The Day of the Dead is a very colorful Mexican holiday, which is also commemorated in other Latin American countries. Although it has its roots in pre-Hispanic times, it is later syncretized with aspects of the Catholic religion and is usually celebrated between November 1st and 2nd, since it is believed that the souls of children return to visit on the 1st, and those of adults, day 2.
Before the arrival of the Spanish, the cult of death was one of the fundamental rituals of ancient Mexican culture. The day of the dead in the indigenous worldview implies the temporary return of the souls of the deceased, who return to the world of the living people to live with their families and share the food that is offered to them on the altars to honor their memory. Family members decorate graves and headstones; Offerings consist of plates of food, water, drinks, cigarettes, flowers, colorful handicrafts, skulls, and toys for the souls of children.
When the Spanish arrived in America, they brought their own traditions with them and celebrations to commemorate their deceased, where the dead were remembered on All Saints’ Day. By imposing their religion on the Mesoamerican natives, a syncretism was created that mixed European and pre-Hispanic traditions, making the Catholic festivities of All Saints and All Souls Day coincide with the similar ritual of the ancient Mexicans around the cult of their ancestors and death, thus creating the current Day of the Dead, in which part of the worldview of the ancient Mesoamericans still survives.
On November 7, 2003, UNESCO distinguished the indigenous festival of the Day of the Dead as a Masterpiece of the Oral and Intangible Heritage of Humanity, considering that this festival is: “One of the most relevant representations of the living heritage of Mexico and the world, and as one of the oldest and strongest cultural expressions among the indigenous groups of the country”.
Posada stood out as an engraver, a technique with which he made a series of famous skulls that have been associated with this festivity. These images are a fusion of pre-Columbian, colonial, and popular visions. His most famous work is The Garbancera Skull (also known as “Dapper Skull” or “Elegant Skull”) (1), whose figure, within his visual discourse characterized by folkloric, costumbrist scenes, social and political criticism, was conceived as a criticism of women who tried to hide their indigenous origins by imitating European fashions.
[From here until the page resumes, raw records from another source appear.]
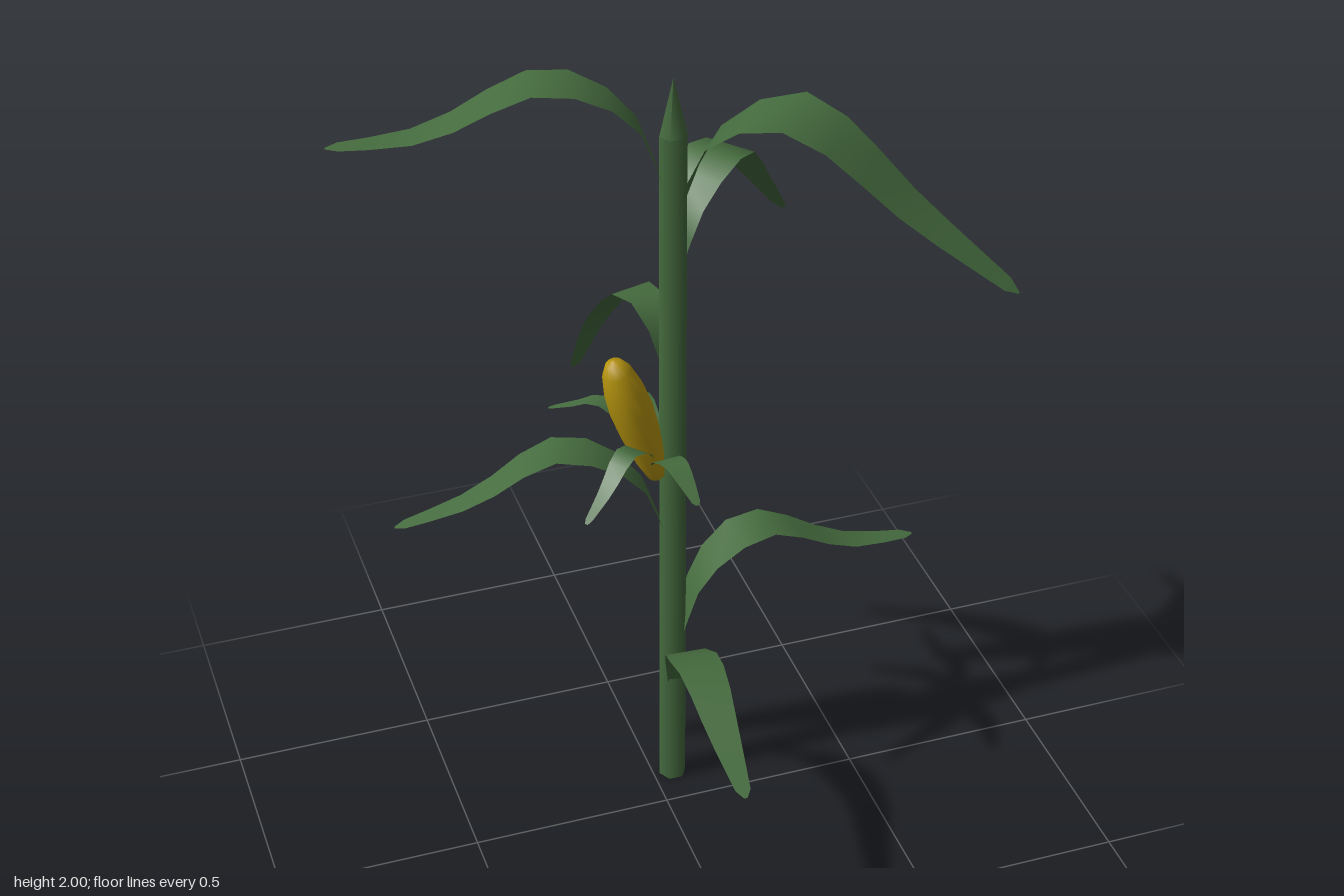
import * as THREE from 'three';

const STEM_X = 0.05, STEM_Z = -0.105;

// Blade width: narrow sheath, broad middle, tapering to a blunt tip
const taper = t => t < 0.38
  ? THREE.MathUtils.lerp(0.2, 1, t / 0.38)
  : THREE.MathUtils.lerp(1, 0.25, Math.pow((t - 0.38) / 0.62, 1.4));

// Arched strip from (x0, z0) to the tip: rises from baseY, peaks at peakF of its reach, then droops
function bladeGeometry(x0, z0, [tipX, tipZ, width, baseY, peakF, peakY, fallY, tipY]) {
  const dx = tipX - x0, dz = tipZ - z0, reach = Math.hypot(dx, dz);
  const at = (f, y) => new THREE.Vector3(x0 + dx * f, y, z0 + dz * f);
  const curve = new THREE.CatmullRomCurve3([
    at(0.02, baseY),
    at(peakF * 0.35, THREE.MathUtils.lerp(baseY, peakY, 0.7)),
    at(peakF, peakY),
    at(0.72, fallY),
    at(1, tipY),
  ]);
  const pos = [], index = [];
  const stations = [0, 0.1, 0.2, 0.3, 0.4, 0.5, 0.6, 0.7, 0.8, 0.9, 0.97, 1];
  stations.forEach((t, i) => {
    const p = curve.getPointAt(t);
    const h = t < 1 ? taper(t) * width / 2 : 0.004;
    const sx = -dz / reach * h, sz = dx / reach * h;
    pos.push(p.x - sx, p.y, p.z - sz, p.x + sx, p.y, p.z + sz);
    if (i) {
      const a = 2 * i - 2;
      index.push(a, a + 1, a + 2, a + 1, a + 3, a + 2);
    }
  });
  const g = new THREE.BufferGeometry();
  g.setAttribute('position', new THREE.Float32BufferAttribute(pos, 3));
  g.setIndex(index);
  g.computeVertexNormals();
  return g;
}

// Each: tip x, tip z, width, base y, peak fraction, peak y, falling y, tip y
const LEAVES = {
  topRightLeaf: [-0.70, -0.25, 0.14, 1.70, 0.37, 2.0, 1.89, 1.87],
  topLeftLeaf: [0.69, 0.365, 0.2, 1.66, 0.35, 1.95, 1.74, 1.59],
  upperBackLeftLeaf: [0.43, -0.415, 0.14, 1.5, 0.43, 1.73, 1.59, 1.43],
  backLeaf: [-0.065, -0.535, 0.105, 1.18, 0.32, 1.38, 1.215, 1.0],
  middleRightLeaf: [-0.61, -0.22, 0.12, 0.75, 0.41, 1.035, 0.915, 0.85],
  lowerLeftLeaf: [0.70, -0.14, 0.125, 0.42, 0.34, 0.73, 0.615, 0.585],
  lowerFrontLeaf: [0.015, 0.53, 0.12, 0.28, 0.42, 0.54, 0.492, 0.45],
};
const HUSKS = {
  frontHusk: [0.035, 0.12, 0.07, 0.93, 0.5, 1.045, 1.03, 1.0],
  frontRightHusk: [-0.22, 0.07, 0.06, 0.93, 0.42, 1.075, 1.015, 0.97],
  backRightHusk: [-0.2, -0.295, 0.06, 0.93, 0.52, 1.12, 1.095, 1.06],
  backHusk: [0.03, -0.41, 0.06, 0.93, 0.42, 1.08, 1.042, 1.03],
};

export function createModel() {
  const group = new THREE.Group();
  const green = new THREE.MeshStandardMaterial({ color: 0x456b3e, side: THREE.DoubleSide });
  green.name = 'leaf green';
  const yellow = new THREE.MeshStandardMaterial({ color: 0xb8960f });
  yellow.name = 'corn yellow';
  const add = (name, geometry, material) => {
    const m = new THREE.Mesh(geometry, material);
    m.name = name;
    group.add(m);
    return m;
  };

  // Six-sided stalk with a pointed bud
  const stalk = new THREE.CylinderGeometry(0.033, 0.035, 1.85, 6, 1, false, Math.PI / 2);
  add('stalk', stalk, green).position.set(STEM_X, 0.925, STEM_Z);
  const bud = new THREE.ConeGeometry(0.033, 0.14, 6, 1, true, Math.PI / 2);
  add('bud', bud, green).position.set(STEM_X, 1.92, STEM_Z);

  // Arching leaves
  for (const [name, shape] of Object.entries(LEAVES))
    add(name, bladeGeometry(STEM_X, STEM_Z, shape), green);

  // Leaning ear of corn
  const profile = [[0, 0], [0.022, 0.02], [0.037, 0.08], [0.048, 0.16], [0.052, 0.23],
    [0.048, 0.29], [0.036, 0.345], [0.02, 0.373], [0, 0.38]];
  const ear = add('earOfCorn',
    new THREE.LatheGeometry(profile.map(p => new THREE.Vector2(...p)), 14), yellow);
  ear.position.set(0.015, 0.925, STEM_Z);
  ear.rotation.z = 0.3;

  // Husk blades curling away from the ear
  for (const [name, shape] of Object.entries(HUSKS))
    add(name, bladeGeometry(0.005, STEM_Z, shape), green);

  return group;
}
The Garbancera Skull was taken up by Diego Rivera and renamed as La Catrina, an image that he included in his mural Dream of a Sunday Afternoon in the Alameda Central Park (2). In the center of this composition stands out a group of characters, including the painter, self-portraited as a child together with La Catrina, Frida Kahlo, and José Guadalupe Posada with a cane. From then on, this figure went down in history symbolizing Mexico and its Day of the Dead throughout the world. La Catrina is the most popular Mexican representation of death in that country.